»»

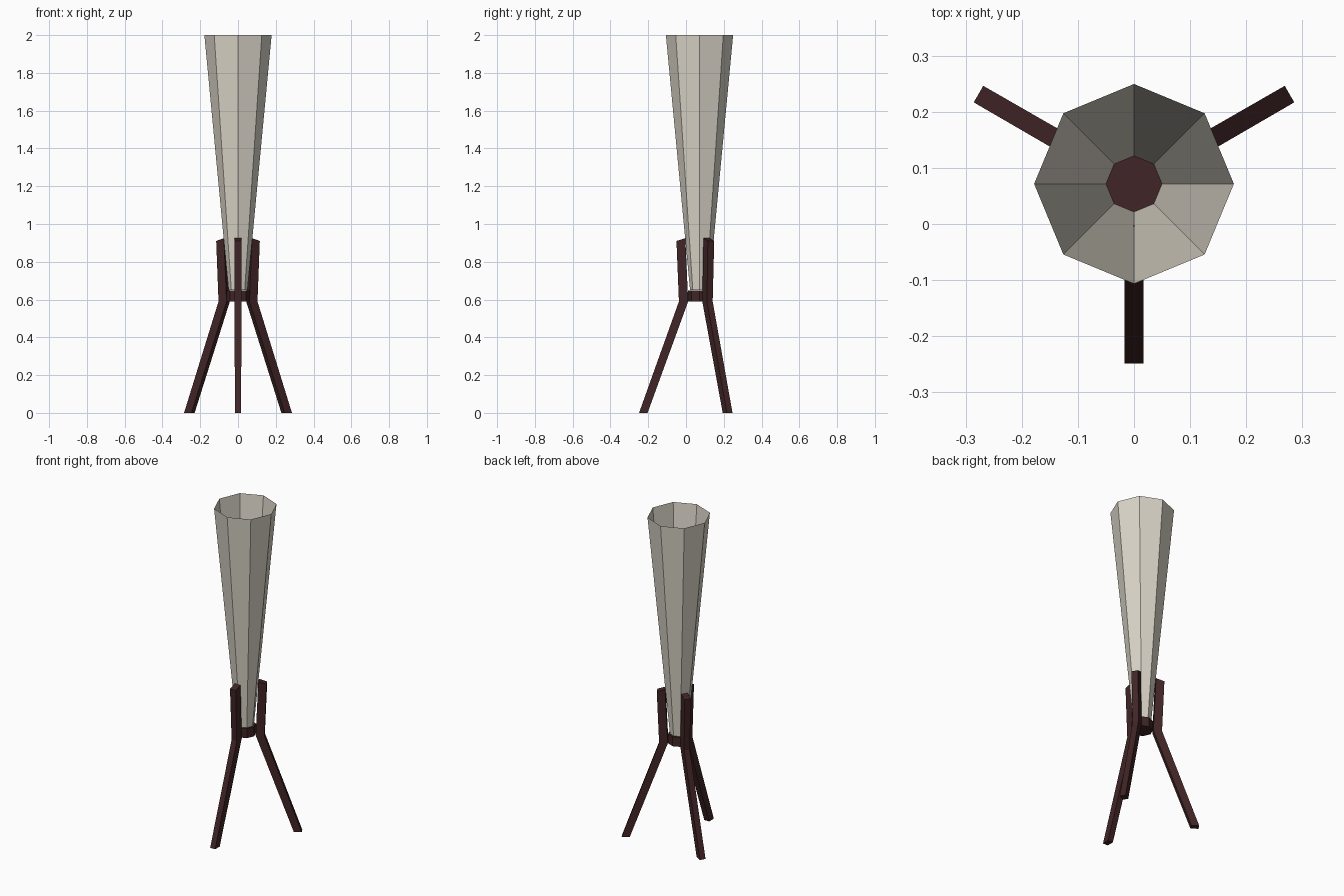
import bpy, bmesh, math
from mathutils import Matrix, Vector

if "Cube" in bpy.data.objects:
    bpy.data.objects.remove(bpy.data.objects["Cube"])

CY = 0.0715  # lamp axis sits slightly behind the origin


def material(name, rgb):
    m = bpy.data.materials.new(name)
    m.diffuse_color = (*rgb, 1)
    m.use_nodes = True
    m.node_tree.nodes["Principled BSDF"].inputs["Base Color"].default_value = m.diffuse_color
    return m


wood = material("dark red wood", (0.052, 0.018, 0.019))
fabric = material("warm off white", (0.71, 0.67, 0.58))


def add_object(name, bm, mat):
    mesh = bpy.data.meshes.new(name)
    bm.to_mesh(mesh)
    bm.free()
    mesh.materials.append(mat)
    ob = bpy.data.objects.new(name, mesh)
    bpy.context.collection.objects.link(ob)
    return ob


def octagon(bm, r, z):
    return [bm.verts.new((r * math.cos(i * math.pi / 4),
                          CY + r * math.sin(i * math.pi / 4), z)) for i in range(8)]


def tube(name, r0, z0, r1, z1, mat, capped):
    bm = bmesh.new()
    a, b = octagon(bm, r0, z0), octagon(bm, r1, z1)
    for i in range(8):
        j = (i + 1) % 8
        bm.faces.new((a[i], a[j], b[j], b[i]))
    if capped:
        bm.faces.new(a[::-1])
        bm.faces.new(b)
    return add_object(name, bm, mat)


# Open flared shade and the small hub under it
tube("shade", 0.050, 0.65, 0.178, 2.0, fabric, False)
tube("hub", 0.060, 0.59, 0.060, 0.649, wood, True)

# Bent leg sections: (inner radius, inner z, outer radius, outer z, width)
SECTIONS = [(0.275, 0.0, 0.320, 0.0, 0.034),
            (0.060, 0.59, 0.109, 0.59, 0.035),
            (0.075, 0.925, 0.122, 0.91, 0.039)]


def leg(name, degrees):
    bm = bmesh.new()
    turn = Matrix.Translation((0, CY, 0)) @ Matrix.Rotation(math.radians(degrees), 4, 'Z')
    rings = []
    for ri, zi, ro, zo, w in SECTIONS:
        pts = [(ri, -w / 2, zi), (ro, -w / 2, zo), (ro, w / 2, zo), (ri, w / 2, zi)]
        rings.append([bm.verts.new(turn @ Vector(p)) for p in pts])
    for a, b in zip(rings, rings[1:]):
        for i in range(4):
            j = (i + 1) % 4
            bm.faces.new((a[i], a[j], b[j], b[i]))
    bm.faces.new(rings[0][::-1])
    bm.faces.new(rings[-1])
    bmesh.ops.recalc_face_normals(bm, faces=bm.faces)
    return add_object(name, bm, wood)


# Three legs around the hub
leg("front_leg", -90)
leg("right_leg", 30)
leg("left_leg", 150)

««

- **Problem details**
Please show every line of the records that holds the word "Cube".

- **Response box**
if "Cube" in bpy.data.objects:
    bpy.data.objects.remove(bpy.data.objects["Cube"])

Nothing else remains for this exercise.